PURGATORY, TOWARDS THE DECAY OF MEANING by Ken Hollings
130x182mm, 344 pages, Black and white printed, Softcover, Perfect Bound, 2022
In Oscar Wilde’s The Picture of Dorian Gray, British artist Basil Hallward sets off for Paris, intending to take his greatest artwork with him. In the 1961 film The Rebel, another British artist, Anthony Hancock, also sets off for Paris, intending to take his greatest artwork with him. Seventy years may separate the two stories, but very little else.
For this sequel to 2020’s Inferno, Ken Hollings turns his attention to Europe at the height of decadence and decay, following the twin fates of Hallward and Hancock as they are drawn, like so many nineteenth-century artists, towards the French capital.
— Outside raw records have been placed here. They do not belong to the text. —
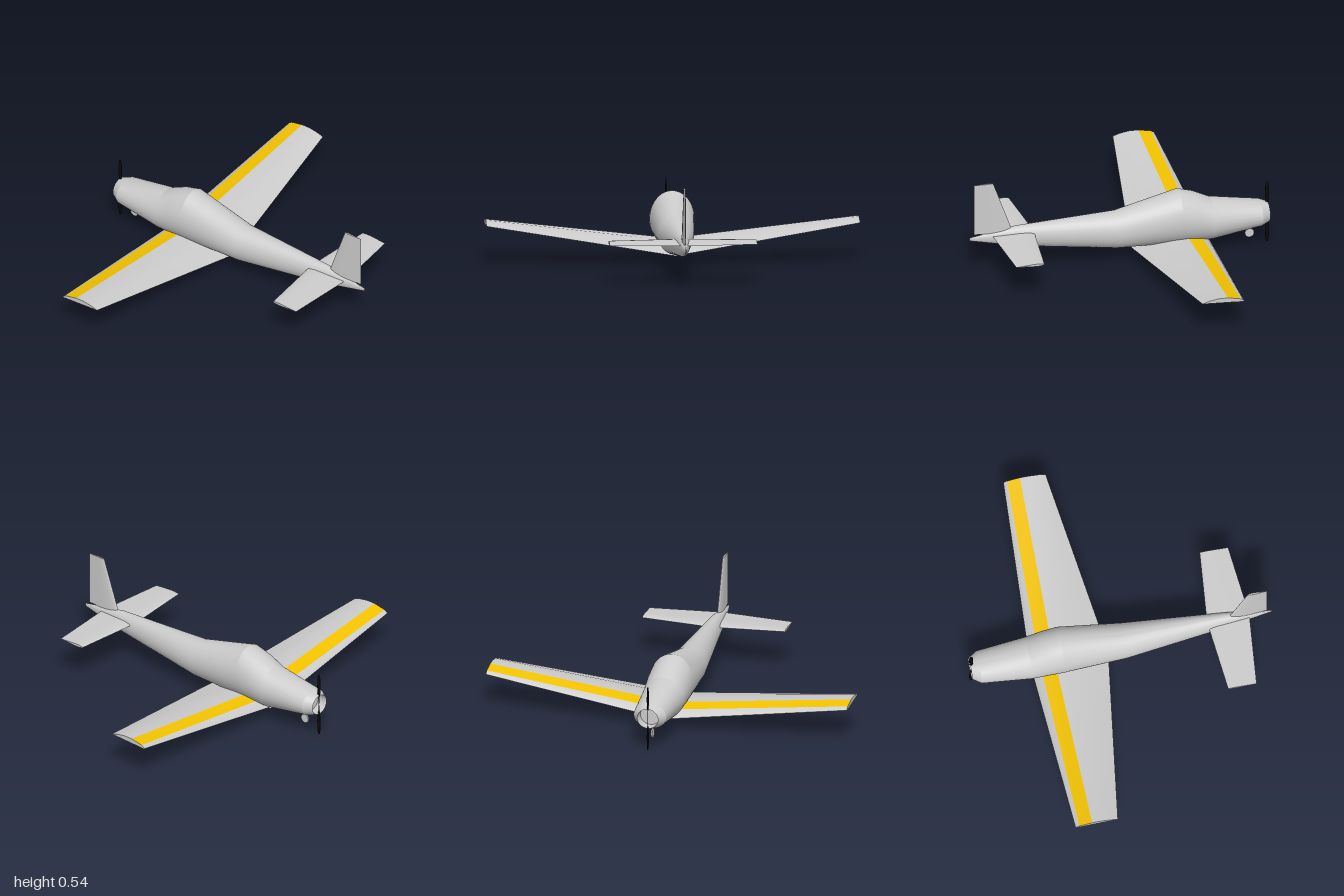
import * as THREE from 'three';
import { toCreasedNormals } from 'three/addons/utils/BufferGeometryUtils.js';

const paint = (color) => new THREE.MeshStandardMaterial({ color, side: THREE.DoubleSide });
const grey = paint(0xcccccc);
const yellow = paint(0xf2c200);
const black = paint(0x0a0a0a);

// Skin a row of closed rings; cols picks which strips around the ring are built.
function loft(rings, { cols = () => true, caps = true, crease = 0.25 } = {}) {
  const n = rings[0].length;
  const pos = [];
  const tri = (...pts) => pts.forEach((p) => pos.push(...p));
  for (let i = 0; i < rings.length - 1; i++) {
    for (let j = 0; j < n; j++) {
      if (!cols(j)) continue;
      const k = (j + 1) % n;
      const a = rings[i][j], b = rings[i][k], c = rings[i + 1][k], d = rings[i + 1][j];
      tri(a, b, c);
      tri(a, c, d);
    }
  }
  if (caps) {
    [rings[0], rings[rings.length - 1]].forEach((ring, end) => {
      const mid = [0, 1, 2].map((q) => ring.reduce((s, p) => s + p[q], 0) / n);
      for (let j = 0; j < n; j++) {
        const a = ring[j], b = ring[(j + 1) % n];
        if (end) tri(a, b, mid);
        else tri(b, a, mid);
      }
    });
  }
  const geo = new THREE.BufferGeometry();
  geo.setAttribute('position', new THREE.Float32BufferAttribute(pos, 3));
  return toCreasedNormals(geo, crease);
}

// Thin symmetric section: [distance from trailing edge, half thickness], both 0..1
const half = [[0, 0], [0.3, 0.45], [0.6, 0.95], [0.8, 1], [0.93, 0.7], [0.98, 0.35], [1, 0]];
const section = [...half, ...half.slice(1, -1).reverse().map(([s, t]) => [s, -t])];

export function createModel() {
  const model = new THREE.Group();
  const add = (name, geo, mat = grey) => {
    const mesh = new THREE.Mesh(geo, mat);
    mesh.name = name;
    model.add(mesh);
    return mesh;
  };

  // Fuselage stations: z, bottom, top, half width (the first is the recessed nose intake)
  const stations = [
    [-0.76, 0.13, 0.235, 0.055],
    [-0.817, 0.128, 0.237, 0.058],
    [-0.77, 0.112, 0.253, 0.09],
    [-0.5, 0.068, 0.3, 0.113],
    [-0.41, 0.067, 0.345, 0.118],
    [-0.325, 0.067, 0.37, 0.12],
    [0.02, 0.075, 0.283, 0.095],
    [0.57, 0.15, 0.266, 0.038],
    [0.825, 0.207, 0.225, 0.003],
  ];
  const sides = 64;
  add('fuselage', loft(stations.map(([z, lo, hi, w]) =>
    Array.from({ length: sides }, (_, i) => {
      const a = (i / sides) * Math.PI * 2;
      return [Math.cos(a) * w, (lo + hi) / 2 + Math.sin(a) * (hi - lo) / 2, z];
    }))));

  // Wing profile: centre z, centre y, tip z, tip y, from trailing edge over the top
  const profile = [
    [-0.065, 0.056, -0.21, 0.203],
    [-0.2, 0.092, -0.25, 0.216],
    [-0.28, 0.105, -0.3, 0.224],
    [-0.36, 0.109, -0.35, 0.223],
    [-0.44, 0.096, -0.42, 0.209],
    [-0.475, 0.078, -0.434, 0.201],
    [-0.49, 0.06, -0.44, 0.194],
    [-0.48, 0.053, -0.436, 0.191],
    [-0.437, 0.05, -0.427, 0.191],
    [-0.4, 0.05, -0.4, 0.193],
  ];
  const wingRings = [1, 0, -1].map((x) =>
    profile.map(([z0, y0, z1, y1]) => (x ? [x, y1, z1] : [x, y0, z0])));
  const isStripe = (j) => j === 3 || j === 8;
  add('wing', loft(wingRings, { cols: (j) => !isStripe(j), crease: 0.6 }));
  add('wingStripe', loft(wingRings, { cols: isStripe, caps: false }), yellow);

  // Tailplane: x, leading z, trailing z, half thickness
  const tailStations = [
    [0.395, 0.51, 0.665, 0.007],
    [0, 0.472, 0.703, 0.01],
    [-0.395, 0.51, 0.665, 0.007],
  ];
  add('tailplane', loft(tailStations.map(([x, lead, trail, t]) =>
    section.map(([s, h]) => [x, 0.226 + h * t, trail + (lead - trail) * s])), { crease: 0.6 }));

  // Fin: y, leading z, trailing z, half thickness
  const finStations = [[0.24, 0.59, 0.8, 0.011], [0.537, 0.695, 0.8, 0.005]];
  add('fin', loft(finStations.map(([y, lead, trail, t]) =>
    section.map(([s, h]) => [h * t, y, trail + (lead - trail) * s])), { crease: 0.6 }));

  // Propeller: two slim blades meeting in a thin shank
  const propeller = new THREE.Group();
  propeller.name = 'propeller';
  propeller.position.set(0, 0.183, -0.812);
  const bladePoints = [[0.002, 0], [0.003, 0.04], [0.008, 0.06], [0.011, 0.1], [0.01, 0.15], [0.006, 0.175], [0, 0.183]]
    .map(([r, y]) => new THREE.Vector2(r, y));
  const bladeGeo = new THREE.LatheGeometry(bladePoints, 16).scale(0.5, 1, 1);
  for (const turn of [0, Math.PI]) {
    const blade = new THREE.Mesh(bladeGeo, black);
    blade.name = 'propellerBlade';
    blade.rotation.z = turn;
    propeller.add(blade);
  }
  model.add(propeller);

  // Thin wheels on the centre line
  const wheelGeo = new THREE.CylinderGeometry(0.025, 0.025, 0.008, 32).rotateZ(Math.PI / 2);
  [['noseWheel', -0.715], ['mainWheel', -0.467]].forEach(([name, z]) =>
    add(name, wheelGeo).position.set(0, 0.065, z));

  return model;
}
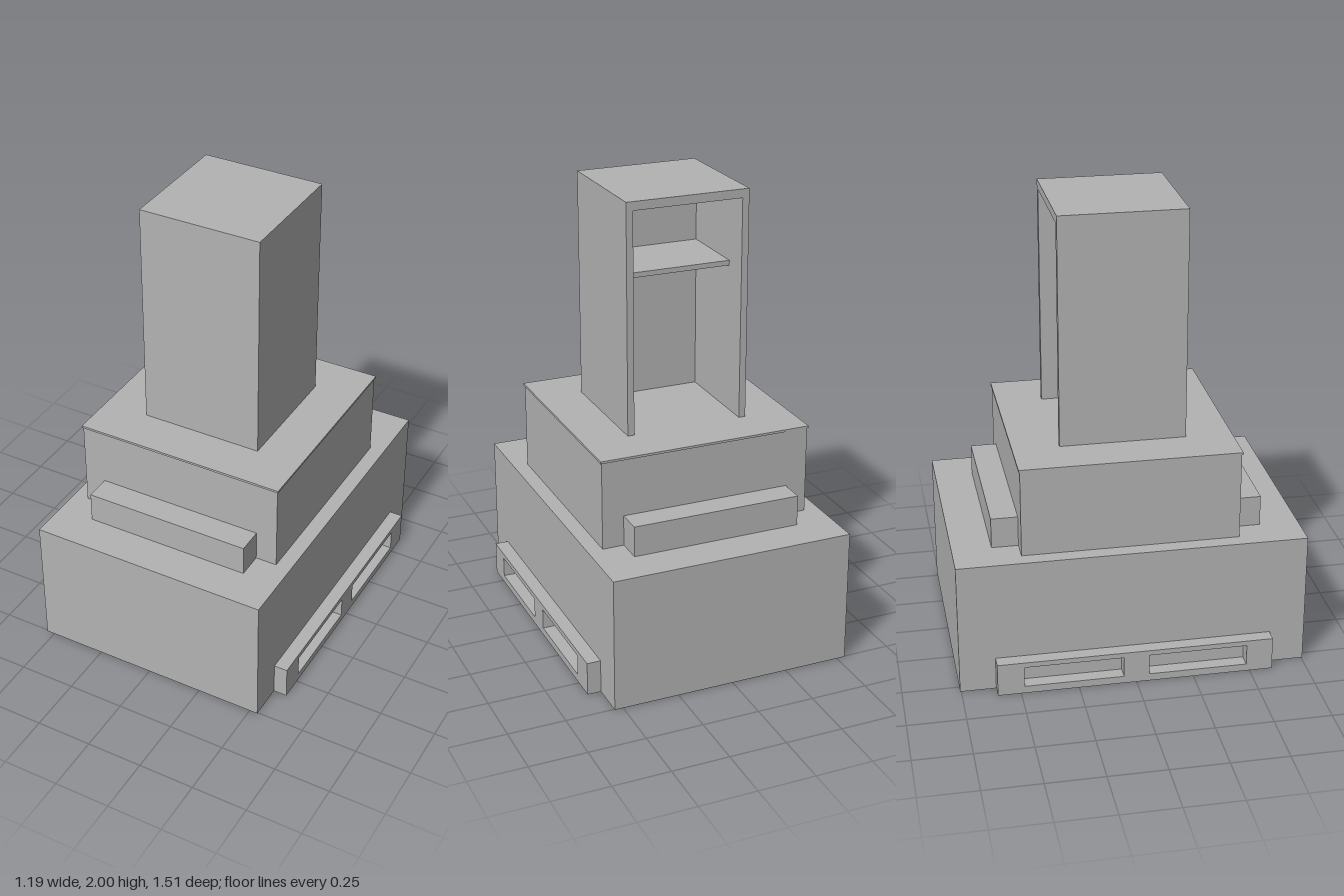
import * as THREE from 'three';

export function createModel() {
  const model = new THREE.Group();
  model.name = 'steppedTower';
  const grey = new THREE.MeshStandardMaterial({ color: 0xb3b3b3 });
  grey.name = 'grey';

  // Box given by its min and max on each axis
  function box(name, [x0, x1], [y0, y1], [z0, z1], parent = model) {
    const mesh = new THREE.Mesh(new THREE.BoxGeometry(x1 - x0, y1 - y0, z1 - z0), grey);
    mesh.position.set((x0 + x1) / 2, (y0 + y1) / 2, (z0 + z1) / 2);
    mesh.name = name;
    parent.add(mesh);
    return mesh;
  }

  // Stepped base and middle tier with its slightly overhanging lid
  box('base', [-0.537, 0.537], [0, 0.592], [-0.755, 0.755]);
  box('middleTier', [-0.47, 0.47], [0.592, 0.98], [-0.47, 0.47]);
  box('middleLid', [-0.475, 0.475], [0.98, 0.99], [-0.475, 0.475]);

  // Ledges on the front and back of the middle tier
  box('frontLedge', [-0.375, 0.375], [0.592, 0.727], [0.47, 0.585]);
  box('backLedge', [-0.375, 0.375], [0.592, 0.727], [-0.585, -0.47]);

  // Side rails, each with two slots through to the base
  const outline = new THREE.Shape();
  outline.moveTo(-0.6, 0).lineTo(0.6, 0).lineTo(0.6, 0.148).lineTo(-0.6, 0.148).closePath();
  for (const [a, b] of [[-0.485, -0.055], [0.055, 0.485]]) {
    const slot = new THREE.Path();
    slot.moveTo(a, 0.033).lineTo(a, 0.125).lineTo(b, 0.125).lineTo(b, 0.033).closePath();
    outline.holes.push(slot);
  }
  const railGeometry = new THREE.ExtrudeGeometry(outline, { depth: 0.06, bevelEnabled: false });
  for (const side of [-1, 1]) {
    const rail = new THREE.Mesh(railGeometry, grey);
    rail.name = side > 0 ? 'leftRail' : 'rightRail';
    rail.rotation.y = side * Math.PI / 2;
    rail.position.x = side * 0.537;
    model.add(rail);
  }

  // Hollow tower, open at the back, with a shelf inside
  const tower = new THREE.Group();
  tower.name = 'tower';
  model.add(tower);
  box('leftWall', [0.243, 0.273], [0.99, 1.962], [-0.273, 0.273], tower);
  box('rightWall', [-0.273, -0.243], [0.99, 1.962], [-0.273, 0.273], tower);
  box('frontWall', [-0.243, 0.243], [0.99, 1.962], [0.183, 0.273], tower);
  box('roof', [-0.273, 0.273], [1.962, 2], [-0.273, 0.273], tower);
  box('shelf', [-0.243, 0.243], [1.64, 1.662], [-0.155, 0.183], tower);

  return model;
}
It was here that August Strindberg struggled to turn iron and carbon into gold, while esoteric aesthete Sâr Péladan staged his sumptuous Salons de la Rose+Croix.
In thirty-three essays modelled on Dante Alighieri’s Purgatorio, personal reflection, historical incidents and unexpected mythological correspondences combine to unearth a restless underground of alchemists, poets, painters, and philosophers.
Their influence would shape the future events of May 1968 and presage the emergence of a uniquely European form of Trash cinema devoted exclusively to beauty, sex and despair. Hollings’ radical retelling reveals that, while Hell may be a tough act to follow, Purgatory can be just as weird and far more dangerous.